After expiration of the time period (typically set by an agency of government, e.g., the MMS), the indexed, preprocessed proprietary well log data 5 and/or the raw data 2 are transferred to the open file, preprocessed well log database 6.
Alternatively, an exploration organization or other user may perform its own detailed interpretation of selected data, using the software tool shown at 9, from the public database 6. Such interpretation may use the same or a different interpretation software tool as the interpretation performed by the preprocessing service provider.
Irrespective of which data are interpreted by the owner of the proprietary data using the software tool 9, the interpreted result may be stored in a proprietary interpreted result database 11. In another embodiment, proprietary, preprocessed data stored in the service provider's proprietary database 6A may be detail interpreted using the same or different software tool, at 8A, as is used to perform detailed interpretation on the open file preprocessed well log data stored in the public database 6. The interpreted, proprietary well log data can then be stored in a proprietary, interpreted database 10A operated by the service provider. The data stored in the proprietary, interpreted database 10A includes the same type of time stamp as the data stored in the preprocessed, proprietary database 6A. Thus, upon expiration of the appropriate time interval or period, the proprietary interpreted data may be transferred to the publicly available, interpreted database 10 for access by public subscribers.

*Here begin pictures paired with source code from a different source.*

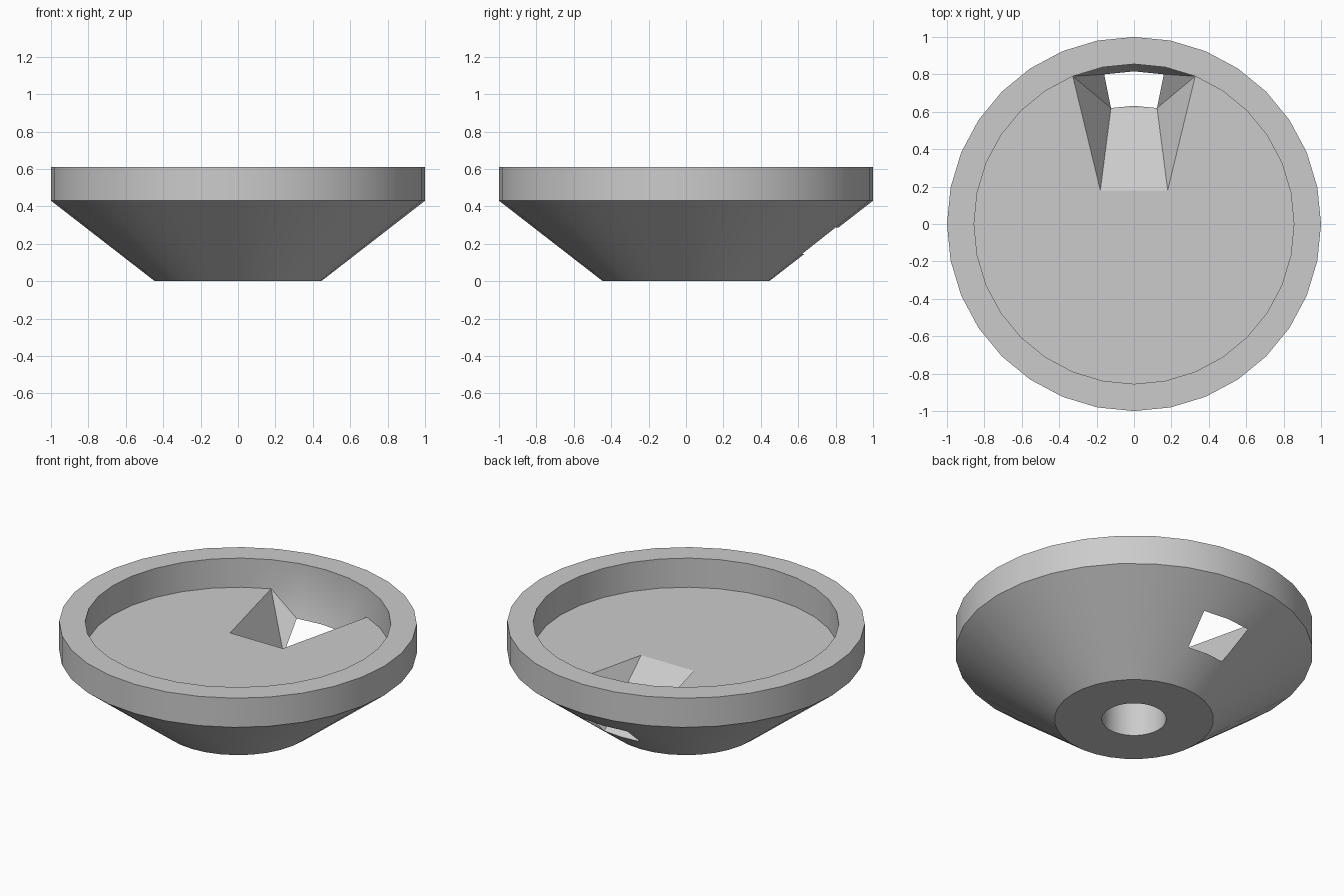
import bpy, bmesh, math

if "Cube" in bpy.data.objects:
    bpy.data.objects.remove(bpy.data.objects["Cube"], do_unlink=True)

SEGMENTS = 32
BASE_R, CONE_H, TOP_H, RECESS_R = 0.445, 0.43, 0.61, 0.855

grey = bpy.data.materials.new("light grey")
grey.use_nodes = True
grey.diffuse_color = (0.6, 0.6, 0.6, 1)
grey.node_tree.nodes["Principled BSDF"].inputs["Base Color"].default_value = grey.diffuse_color

bm = bmesh.new()


def ring(radius, z):
    """Circle of vertices, counted from the back (+y) towards -x."""
    angles = [math.pi / 2 + math.tau * i / SEGMENTS for i in range(SEGMENTS)]
    return [bm.verts.new((radius * math.cos(a), radius * math.sin(a), z)) for a in angles]


def band(a, b, skip=()):
    for i in range(SEGMENTS):
        if i not in skip:
            j = (i + 1) % SEGMENTS
            bm.faces.new((a[i], a[j], b[j], b[i]))


def cone_ring(radius):
    return ring(radius, CONE_H * (radius - BASE_R) / (1 - BASE_R))


# Blind socket in the underside
socket_top = ring(0.18, 0.3)
socket_rim = ring(0.18, 0)
bm.faces.new(socket_top)
band(socket_top, socket_rim)

# Conical body with the chute outlet left open at the back
base = ring(BASE_R, 0)
outlet_low, outlet_high = cone_ring(0.632), cone_ring(0.816)
shoulder = ring(1, CONE_H)
band(socket_rim, base)
band(base, outlet_low)
band(outlet_low, outlet_high, skip=(0, SEGMENTS - 1))
band(outlet_high, shoulder)

# Upright rim and recess wall
rim_outer, rim_inner = ring(1, TOP_H), ring(RECESS_R, TOP_H)
floor = ring(RECESS_R, CONE_H)
band(shoulder, rim_outer)
band(rim_outer, rim_inner)
band(rim_inner, floor)

# Recess floor, notched for the chute
lip = {s: bm.verts.new((-s * 0.18, 0.18, CONE_H)) for s in (1, -1)}
bm.faces.new(floor[2:SEGMENTS - 1] + [lip[-1], lip[1]])

# Chute ramp, sides and back
bm.faces.new((lip[1], lip[-1], outlet_low[-1], outlet_low[1]))
bm.faces.new((outlet_low[1], outlet_low[-1], outlet_low[0]))
for s in (1, -1):
    corner = floor[2 * s]
    bm.faces.new((corner, lip[s], outlet_low[s]))
    bm.faces.new((corner, outlet_low[s], outlet_high[s]))
    bm.faces.new((corner, outlet_high[s], floor[s]))
    bm.faces.new((floor[s], outlet_high[s], outlet_high[0], floor[0]))

bmesh.ops.recalc_face_normals(bm, faces=bm.faces[:])
mesh = bpy.data.meshes.new("dish")
bm.to_mesh(mesh)
bm.free()
mesh.materials.append(grey)
dish = bpy.data.objects.new("dish", mesh)
bpy.context.collection.objects.link(dish)

bpy.ops.object.select_all(action="DESELECT")
dish.select_set(True)
bpy.context.view_layer.objects.active = dish
bpy.ops.object.shade_smooth_by_angle(angle=math.radians(30))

In other embodiments, the access to the “public” databases 6, 10 may be limited to particular subscribers, rather than to general, public subscribers. In other embodiments, data stored in the proprietary preprocessed 6A and proprietary interpreted 10A databases may be made accessible to selected subscribers other than the owner of the proprietary well log data prior too expiration of the time period. Such limited access may be controlled by agreement between the owner of the proprietary data and the service provider.
Methods according to the invention provide broader access to well log data when the data are no longer proprietary to the owner of the data in a way that avoids the need to make a separate determination as to the proprietary status of the well log data, and without the need to obtain optical form data from agencies charged with their distribution. Other possible benefits of methods according to the invention include application of identical preprocessing and interpretation procedures to more well log data so as to improve the accuracy of interpretation and interpolation of physical properties between wells, and easier public access to disclosed well log data and preprocessed well log data.
While the invention has been described with respect to a limited number of embodiments, those skilled in the art, having benefit of this disclosure, will appreciate that other embodiments can be devised which do not depart from the scope of the invention as disclosed herein. Accordingly, the scope of the invention should be limited only by the attached claims.